> **About this task**
Each line of the data must be given back verbatim, with pictures removed.

> **Records shown**

╭──

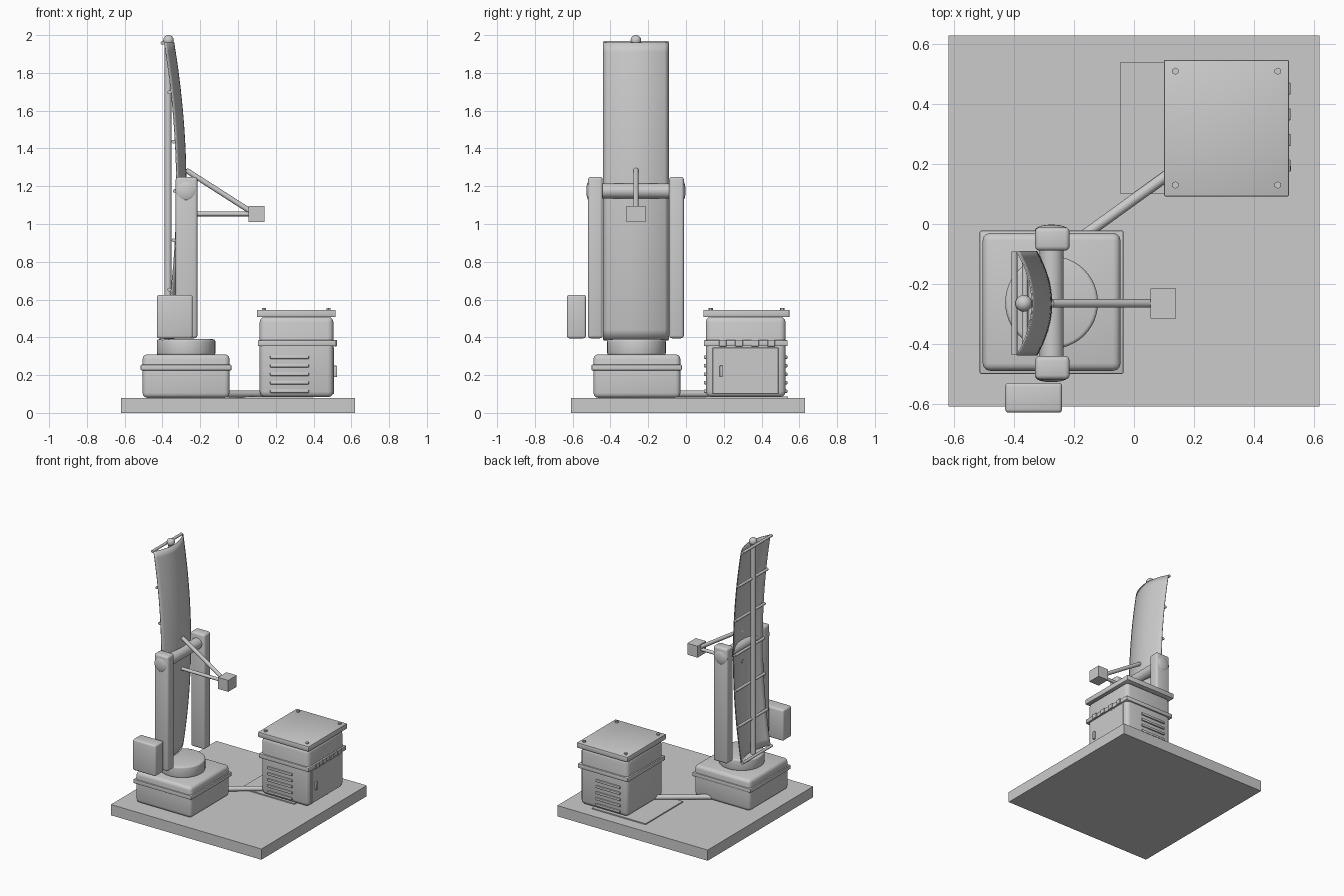
import bpy, bmesh, math
from mathutils import Vector

if "Cube" in bpy.data.objects:
    bpy.data.objects.remove(bpy.data.objects["Cube"])

YC = -0.265          # centre line of the dish tower
PX, PZ = -0.275, 1.175   # tilt axis


def finish(name, bm, smooth=True):
    bmesh.ops.recalc_face_normals(bm, faces=bm.faces)
    me = bpy.data.meshes.new(name)
    bm.to_mesh(me)
    bm.free()
    ob = bpy.data.objects.new(name, me)
    bpy.context.collection.objects.link(ob)
    if smooth:
        bpy.ops.object.select_all(action='DESELECT')
        ob.select_set(True)
        bpy.context.view_layer.objects.active = ob
        bpy.ops.object.shade_smooth_by_angle(angle=math.radians(35))
    return ob


def box(name, x, y, z, bevel=0.0, seg=3):
    """Box from (min, max) pairs, with optional rounded edges."""
    bm = bmesh.new()
    bmesh.ops.create_cube(bm, size=1)
    for v in bm.verts:
        v.co = [(a + b) / 2 + c * (b - a) for c, (a, b) in zip(v.co, (x, y, z))]
    if bevel:
        bmesh.ops.bevel(bm, geom=bm.edges[:], offset=bevel, segments=seg,
                        profile=0.5, affect='EDGES')
    return finish(name, bm, bevel > 0)


def rod(name, a, b, r, sides=20, bevel=0.0):
    """Cylinder between two points."""
    a, b = Vector(a), Vector(b)
    bm = bmesh.new()
    bmesh.ops.create_cone(bm, cap_ends=True, segments=sides, radius1=r, radius2=r,
                          depth=(b - a).length)
    if bevel:
        rims = [e for e in bm.edges if abs(e.verts[0].co.z - e.verts[1].co.z) < 1e-5]
        bmesh.ops.bevel(bm, geom=rims, offset=bevel, segments=3, profile=0.5,
                        affect='EDGES')
    ob = finish(name, bm)
    ob.rotation_mode = 'QUATERNION'
    ob.rotation_quaternion = (b - a).to_track_quat('Z', 'Y')
    ob.location = (a + b) / 2
    return ob


def ball(name, loc, size):
    bm = bmesh.new()
    bmesh.ops.create_uvsphere(bm, u_segments=24, v_segments=14, radius=1)
    for v in bm.verts:
        v.co = [c * s for c, s in zip(v.co, size)]
    ob = finish(name, bm)
    ob.location = loc
    return ob


def panel_x(y, z):
    """Reflector surface, bowed in both directions."""
    return PX - 0.065 * ((z - PZ) / 0.785) ** 2 - 0.05 * ((y - YC) / 0.173) ** 2


# Ground slab and thin pad
box("base_slab", (-0.62, 0.62), (-0.61, 0.63), (0, 0.08))
box("cabinet_pad", (-0.045, 0.395), (0.10, 0.54), (0.08, 0.088))

# Pedestal with flange and turntable
box("pedestal", (-0.505, -0.045), (-0.49, -0.03), (0.08, 0.31), 0.025)
box("pedestal_flange", (-0.515, -0.035), (-0.50, -0.022), (0.225, 0.255), 0.005, 2)
rod("turntable", (PX, -0.262, 0.305), (PX, -0.262, 0.39), 0.155, 48, 0.012)

# Yoke arms, pivot shaft and caps
for side, s in (("front", -1), ("back", 1)):
    yc = YC + s * 0.215
    box(side + "_yoke_arm", (-0.33, -0.215), (yc - 0.039, yc + 0.039), (0.395, 1.25), 0.015)
    ball(side + "_pivot_cap", (PX, yc + s * 0.03, PZ), (0.055, 0.018, 0.055))
rod("pivot_shaft", (PX, YC - 0.2, PZ), (PX, YC + 0.2, PZ), 0.04, 32)
box("drive_box", (-0.43, -0.24), (-0.63, -0.53), (0.395, 0.625), 0.012)

# Curved reflector panel
bm = bmesh.new()
NY, NZ = 16, 32
grid = []
for i in range(NZ + 1):
    z = 0.39 + 1.57 * i / NZ
    ys = [YC - 0.173 + 0.346 * j / NY for j in range(NY + 1)]
    grid.append([bm.verts.new((panel_x(y, z), y, z)) for y in ys])
for i in range(NZ):
    for j in range(NY):
        bm.faces.new((grid[i][j], grid[i][j + 1], grid[i + 1][j + 1], grid[i + 1][j]))
panel = finish("reflector_panel", bm)
mod = panel.modifiers.new("thickness", 'SOLIDIFY')
mod.thickness = 0.005
mod.offset = 0

# Spine and cross ribs behind the panel
rod("spine", (-0.37, YC, 0.39), (-0.37, YC, 1.965), 0.018)
ball("spine_tip", (-0.368, YC, 1.972), (0.028, 0.028, 0.028))
for i in range(7):
    z = 0.392 + 0.261 * i
    x = panel_x(YC + 0.173, z) - 0.01
    rod(f"cross_rib_{i + 1}", (x, YC - 0.173, z), (x, YC + 0.173, z), 0.01, 12)

# Feed box on two struts
box("feed_box", (0.055, 0.14), (YC - 0.05, YC + 0.05), (1.01, 1.095))
rod("upper_feed_strut", (-0.275, YC, 1.285), (0.08, YC, 1.058), 0.014)
rod("lower_feed_strut", (-0.285, YC, 1.053), (0.08, YC, 1.053), 0.012)

# Equipment cabinet with flange, lid and bolts
box("cabinet", (0.115, 0.505), (0.105, 0.527), (0.083, 0.51), 0.03)
box("cabinet_flange", (0.105, 0.517), (0.094, 0.538), (0.353, 0.385), 0.005, 2)
box("cabinet_lid", (0.10, 0.517), (0.092, 0.548), (0.507, 0.546), 0.005, 2)
for i, (x, y) in enumerate([(x, y) for x in (0.138, 0.48) for y in (0.13, 0.51)]):
    rod(f"lid_bolt_{i + 1}", (x, y, 0.54), (x, y, 0.556), 0.012, 6)

# Door, handle, latches and louvres
box("cabinet_door", (0.50, 0.509), (0.14, 0.49), (0.10, 0.345), 0.002, 1)
box("door_handle", (0.505, 0.524), (0.178, 0.194), (0.19, 0.25), 0.003, 2)
for i in range(4):
    y = 0.195 + 0.0855 * i
    box(f"latch_{i + 1}", (0.51, 0.523), (y - 0.02, y + 0.02), (0.352, 0.387), 0.002, 1)
for side, y in (("front", 0.105), ("back", 0.527)):
    for i in range(5):
        z = 0.115 + 0.045 * i
        box(f"{side}_louvre_{i + 1}", (0.17, 0.375), (y - 0.01, y + 0.01),
            (z - 0.009, z + 0.009), 0.004, 2)

# Cable conduit between pedestal and cabinet
rod("conduit", (-0.20, -0.062, 0.1), (0.16, 0.198, 0.1), 0.018)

╰──

> **Written reply**
import bpy, bmesh, math
from mathutils import Vector

if "Cube" in bpy.data.objects:
    bpy.data.objects.remove(bpy.data.objects["Cube"])

YC = -0.265          # centre line of the dish tower
PX, PZ = -0.275, 1.175   # tilt axis


def finish(name, bm, smooth=True):
    bmesh.ops.recalc_face_normals(bm, faces=bm.faces)
    me = bpy.data.meshes.new(name)
    bm.to_mesh(me)
    bm.free()
    ob = bpy.data.objects.new(name, me)
    bpy.context.collection.objects.link(ob)
    if smooth:
        bpy.ops.object.select_all(action='DESELECT')
        ob.select_set(True)
        bpy.context.view_layer.objects.active = ob
        bpy.ops.object.shade_smooth_by_angle(angle=math.radians(35))
    return ob


def box(name, x, y, z, bevel=0.0, seg=3):
    """Box from (min, max) pairs, with optional rounded edges."""
    bm = bmesh.new()
    bmesh.ops.create_cube(bm, size=1)
    for v in bm.verts:
        v.co = [(a + b) / 2 + c * (b - a) for c, (a, b) in zip(v.co, (x, y, z))]
    if bevel:
        bmesh.ops.bevel(bm, geom=bm.edges[:], offset=bevel, segments=seg,
                        profile=0.5, affect='EDGES')
    return finish(name, bm, bevel > 0)


def rod(name, a, b, r, sides=20, bevel=0.0):
    """Cylinder between two points."""
    a, b = Vector(a), Vector(b)
    bm = bmesh.new()
    bmesh.ops.create_cone(bm, cap_ends=True, segments=sides, radius1=r, radius2=r,
                          depth=(b - a).length)
    if bevel:
        rims = [e for e in bm.edges if abs(e.verts[0].co.z - e.verts[1].co.z) < 1e-5]
        bmesh.ops.bevel(bm, geom=rims, offset=bevel, segments=3, profile=0.5,
                        affect='EDGES')
    ob = finish(name, bm)
    ob.rotation_mode = 'QUATERNION'
    ob.rotation_quaternion = (b - a).to_track_quat('Z', 'Y')
    ob.location = (a + b) / 2
    return ob


def ball(name, loc, size):
    bm = bmesh.new()
    bmesh.ops.create_uvsphere(bm, u_segments=24, v_segments=14, radius=1)
    for v in bm.verts:
        v.co = [c * s for c, s in zip(v.co, size)]
    ob = finish(name, bm)
    ob.location = loc
    return ob


def panel_x(y, z):
    """Reflector surface, bowed in both directions."""
    return PX - 0.065 * ((z - PZ) / 0.785) ** 2 - 0.05 * ((y - YC) / 0.173) ** 2


# Ground slab and thin pad
box("base_slab", (-0.62, 0.62), (-0.61, 0.63), (0, 0.08))
box("cabinet_pad", (-0.045, 0.395), (0.10, 0.54), (0.08, 0.088))

# Pedestal with flange and turntable
box("pedestal", (-0.505, -0.045), (-0.49, -0.03), (0.08, 0.31), 0.025)
box("pedestal_flange", (-0.515, -0.035), (-0.50, -0.022), (0.225, 0.255), 0.005, 2)
rod("turntable", (PX, -0.262, 0.305), (PX, -0.262, 0.39), 0.155, 48, 0.012)

# Yoke arms, pivot shaft and caps
for side, s in (("front", -1), ("back", 1)):
    yc = YC + s * 0.215
    box(side + "_yoke_arm", (-0.33, -0.215), (yc - 0.039, yc + 0.039), (0.395, 1.25), 0.015)
    ball(side + "_pivot_cap", (PX, yc + s * 0.03, PZ), (0.055, 0.018, 0.055))
rod("pivot_shaft", (PX, YC - 0.2, PZ), (PX, YC + 0.2, PZ), 0.04, 32)
box("drive_box", (-0.43, -0.24), (-0.63, -0.53), (0.395, 0.625), 0.012)

# Curved reflector panel
bm = bmesh.new()
NY, NZ = 16, 32
grid = []
for i in range(NZ + 1):
    z = 0.39 + 1.57 * i / NZ
    ys = [YC - 0.173 + 0.346 * j / NY for j in range(NY + 1)]
    grid.append([bm.verts.new((panel_x(y, z), y, z)) for y in ys])
for i in range(NZ):
    for j in range(NY):
        bm.faces.new((grid[i][j], grid[i][j + 1], grid[i + 1][j + 1], grid[i + 1][j]))
panel = finish("reflector_panel", bm)
mod = panel.modifiers.new("thickness", 'SOLIDIFY')
mod.thickness = 0.005
mod.offset = 0

# Spine and cross ribs behind the panel
rod("spine", (-0.37, YC, 0.39), (-0.37, YC, 1.965), 0.018)
ball("spine_tip", (-0.368, YC, 1.972), (0.028, 0.028, 0.028))
for i in range(7):
    z = 0.392 + 0.261 * i
    x = panel_x(YC + 0.173, z) - 0.01
    rod(f"cross_rib_{i + 1}", (x, YC - 0.173, z), (x, YC + 0.173, z), 0.01, 12)

# Feed box on two struts
box("feed_box", (0.055, 0.14), (YC - 0.05, YC + 0.05), (1.01, 1.095))
rod("upper_feed_strut", (-0.275, YC, 1.285), (0.08, YC, 1.058), 0.014)
rod("lower_feed_strut", (-0.285, YC, 1.053), (0.08, YC, 1.053), 0.012)

# Equipment cabinet with flange, lid and bolts
box("cabinet", (0.115, 0.505), (0.105, 0.527), (0.083, 0.51), 0.03)
box("cabinet_flange", (0.105, 0.517), (0.094, 0.538), (0.353, 0.385), 0.005, 2)
box("cabinet_lid", (0.10, 0.517), (0.092, 0.548), (0.507, 0.546), 0.005, 2)
for i, (x, y) in enumerate([(x, y) for x in (0.138, 0.48) for y in (0.13, 0.51)]):
    rod(f"lid_bolt_{i + 1}", (x, y, 0.54), (x, y, 0.556), 0.012, 6)

# Door, handle, latches and louvres
box("cabinet_door", (0.50, 0.509), (0.14, 0.49), (0.10, 0.345), 0.002, 1)
box("door_handle", (0.505, 0.524), (0.178, 0.194), (0.19, 0.25), 0.003, 2)
for i in range(4):
    y = 0.195 + 0.0855 * i
    box(f"latch_{i + 1}", (0.51, 0.523), (y - 0.02, y + 0.02), (0.352, 0.387), 0.002, 1)
for side, y in (("front", 0.105), ("back", 0.527)):
    for i in range(5):
        z = 0.115 + 0.045 * i
        box(f"{side}_louvre_{i + 1}", (0.17, 0.375), (y - 0.01, y + 0.01),
            (z - 0.009, z + 0.009), 0.004, 2)

# Cable conduit between pedestal and cabinet
rod("conduit", (-0.20, -0.062, 0.1), (0.16, 0.198, 0.1), 0.018)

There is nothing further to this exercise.